By Jake Rossen
By Jesse Marx
By Michelle LeBow
By Alleen Brown
By Maggie LaMaack
By CP Staff
By Jesse Marx
Anne told her wife two and a half years ago. "That was the most traumatic thing," she muses. "I certainly didn't want to hurt her."
Thoughts of suicide had come, often. "Sometimes I felt like I should just kill myself rather than put them through it," she says softly. "It would be easier for people to deal with my killing myself than to deal with my being transgendered."
She never tried. Though she does remember driving down a highway and staring at an oncoming semi, thinking, "This could be over real quick."
Her wife was devastated. But she was also understanding.
"It really signaled to her the end of a lot of hopes and dreams she had for us as a couple," Anne explains. "She was very appreciative that I told her. We could have parted ways, and she never would have known."
They wed when Anne was 22 years old and stayed married for 25 years. Though their divorce became final eight months ago, they still share the same home in a Twin Cities suburb. They are still best friends. They will probably remain so, even as Anne continues to figure out who she is, at the most fundamental of levels: her gender. Hers might be a man's body, but she has always felt more like a woman.
Anne is 47 years old. She is six feet tall, weighs 200 pounds, and wears a shoulder-length honey-brown wig cut in soft layers to frame her face. Her voice is grainy and deep. There are hints of the facial and body hair she has removed. Because she is not out to all of her friends and clients, she is careful to shield information that might too closely identify her.
Anne has spent a lifetime grappling with issues of her gender identity. She remembers a day, decades ago, when she was four years old and went shopping with her mother at Dayton's in downtown Minneapolis. Anne noticed a saleswoman there, and something clicked. "I realized at that point that I wanted to grow up and be like her," says Anne.
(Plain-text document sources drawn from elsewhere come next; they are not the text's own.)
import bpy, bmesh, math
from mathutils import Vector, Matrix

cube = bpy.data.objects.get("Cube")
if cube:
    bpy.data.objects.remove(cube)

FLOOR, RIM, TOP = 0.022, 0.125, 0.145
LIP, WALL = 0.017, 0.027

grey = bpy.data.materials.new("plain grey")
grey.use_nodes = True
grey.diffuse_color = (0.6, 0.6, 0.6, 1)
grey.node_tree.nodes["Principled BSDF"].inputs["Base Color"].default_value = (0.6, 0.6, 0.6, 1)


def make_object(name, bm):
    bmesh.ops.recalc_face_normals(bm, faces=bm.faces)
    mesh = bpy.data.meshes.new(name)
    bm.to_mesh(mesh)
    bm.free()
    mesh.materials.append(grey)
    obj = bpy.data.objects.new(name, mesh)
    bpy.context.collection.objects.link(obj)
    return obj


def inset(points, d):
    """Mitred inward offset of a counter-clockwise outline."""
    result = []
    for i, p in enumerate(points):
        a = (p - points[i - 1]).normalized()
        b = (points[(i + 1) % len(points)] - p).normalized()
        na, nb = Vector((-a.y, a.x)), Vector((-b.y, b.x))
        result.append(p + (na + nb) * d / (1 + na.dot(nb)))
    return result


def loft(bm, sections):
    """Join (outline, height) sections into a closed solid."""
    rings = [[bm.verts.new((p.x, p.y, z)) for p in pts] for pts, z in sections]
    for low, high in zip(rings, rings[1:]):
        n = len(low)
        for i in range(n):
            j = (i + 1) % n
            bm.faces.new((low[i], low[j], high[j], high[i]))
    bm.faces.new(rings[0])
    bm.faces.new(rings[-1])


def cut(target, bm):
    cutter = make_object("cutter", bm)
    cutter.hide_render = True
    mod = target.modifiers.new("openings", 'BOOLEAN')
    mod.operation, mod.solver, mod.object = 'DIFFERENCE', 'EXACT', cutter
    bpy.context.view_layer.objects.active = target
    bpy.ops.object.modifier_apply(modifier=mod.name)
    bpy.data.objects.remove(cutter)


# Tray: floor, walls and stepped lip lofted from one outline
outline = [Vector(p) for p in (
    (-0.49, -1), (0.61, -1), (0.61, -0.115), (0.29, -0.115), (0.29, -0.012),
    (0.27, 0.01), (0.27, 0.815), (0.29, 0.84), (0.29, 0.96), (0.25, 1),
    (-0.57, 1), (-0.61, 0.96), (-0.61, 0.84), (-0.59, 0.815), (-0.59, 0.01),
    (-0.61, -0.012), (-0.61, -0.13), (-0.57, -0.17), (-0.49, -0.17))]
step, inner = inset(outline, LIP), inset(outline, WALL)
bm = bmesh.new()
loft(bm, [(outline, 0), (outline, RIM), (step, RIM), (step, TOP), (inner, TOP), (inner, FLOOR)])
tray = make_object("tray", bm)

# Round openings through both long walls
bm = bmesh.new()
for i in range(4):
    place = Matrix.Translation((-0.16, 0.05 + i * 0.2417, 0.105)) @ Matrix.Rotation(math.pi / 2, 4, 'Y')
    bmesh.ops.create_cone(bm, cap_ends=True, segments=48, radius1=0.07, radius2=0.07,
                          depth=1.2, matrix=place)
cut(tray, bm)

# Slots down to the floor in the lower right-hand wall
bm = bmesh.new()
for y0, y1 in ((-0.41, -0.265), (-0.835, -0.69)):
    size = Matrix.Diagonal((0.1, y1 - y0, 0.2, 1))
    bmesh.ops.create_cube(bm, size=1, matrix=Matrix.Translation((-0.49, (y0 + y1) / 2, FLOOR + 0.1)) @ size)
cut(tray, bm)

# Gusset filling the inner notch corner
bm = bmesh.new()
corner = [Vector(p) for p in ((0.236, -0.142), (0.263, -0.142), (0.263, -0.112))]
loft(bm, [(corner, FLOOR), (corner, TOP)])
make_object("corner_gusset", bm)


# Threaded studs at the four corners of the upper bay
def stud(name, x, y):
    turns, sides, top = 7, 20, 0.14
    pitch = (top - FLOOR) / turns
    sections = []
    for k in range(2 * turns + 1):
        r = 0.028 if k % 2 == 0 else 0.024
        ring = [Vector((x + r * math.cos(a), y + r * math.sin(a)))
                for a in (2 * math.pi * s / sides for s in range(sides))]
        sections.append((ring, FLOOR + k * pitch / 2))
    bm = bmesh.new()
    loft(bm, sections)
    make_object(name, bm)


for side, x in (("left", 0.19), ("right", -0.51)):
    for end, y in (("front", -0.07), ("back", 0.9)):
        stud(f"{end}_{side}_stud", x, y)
In junior high school, she was jealous of all the girls. "That was a time when everyone was starting to grow up, develop," she says. "Their clothes were more interesting. They got to wear makeup, to do things with their hair."
But those feelings, Anne told herself, were wrong, bad, sick. A little editor grew inside her brain, continuously monitoring what she did, what she said.
To convince the world, to convince herself, in college she enrolled in a military training program run by the Marines. She stuck it out for a couple of years before she quit. She married. She became a successful commercial photographer. She and her wife didn't have children, but they settled into a home, a life. She tried to do all the things a man is supposed to do. "I pushed this down," she says. "I repressed this."
But in time, as is usually the case, the truth grew restless. It wanted recognition. It began to shove its way through the tiniest cracks. Her disposition, usually mild-mannered, became rancorous, even volatile. "I was a difficult person to be around," Anne says. "I was angry--primarily at myself, but it came off as being angry at the whole world....It didn't take much to set me off."
Friends and family, she later learned, were so perplexed by her behavior that they began to wonder what deep secret so consumed her. Perhaps she was reliving abuse from her childhood, they told her later. Maybe she was a Mafia don. Or a drug connection for a Colombian cartel.
Anne never had a great epiphany, no sudden moment of realization that pushed her to seek help. The truth had simply bubbled up, gradually, until it demanded attention--and action. Several years ago she began to look for information online. Eventually she decided she wanted to talk to someone. "I took out the phone book," she says quietly, as if reliving the nervousness. "I thought of all the words that had to do with gender, sexuality, transgender, and I went through all the words one by one."
She found the Center for Sexual Health, a clinic run through the University of Minnesota's Program in Human Sexuality (PHS). "One day in May, with great fear, I called up there," Anne begins, exhaling a long breath. "I talked to a receptionist. I was connected to a doctor. She was so comforting and so relaxed about my issues, yet took it seriously. It made me feel okay about it. Or better about it."
Soon she started individual and group therapy. She grappled with her fear of admitting the truth. To herself. To others.
Today she is more comfortable. Just a few weeks ago she told her 87-year-old mother, who was accepting and supportive, though full of questions. It's been a year and a half since she first went out publicly dressed as a woman, and it no longer scares her to express her identity. "I thought everyone would be pointing and staring," she says, remembering that terrifying first outing. "Of course, no one did. It was actually kind of no big deal."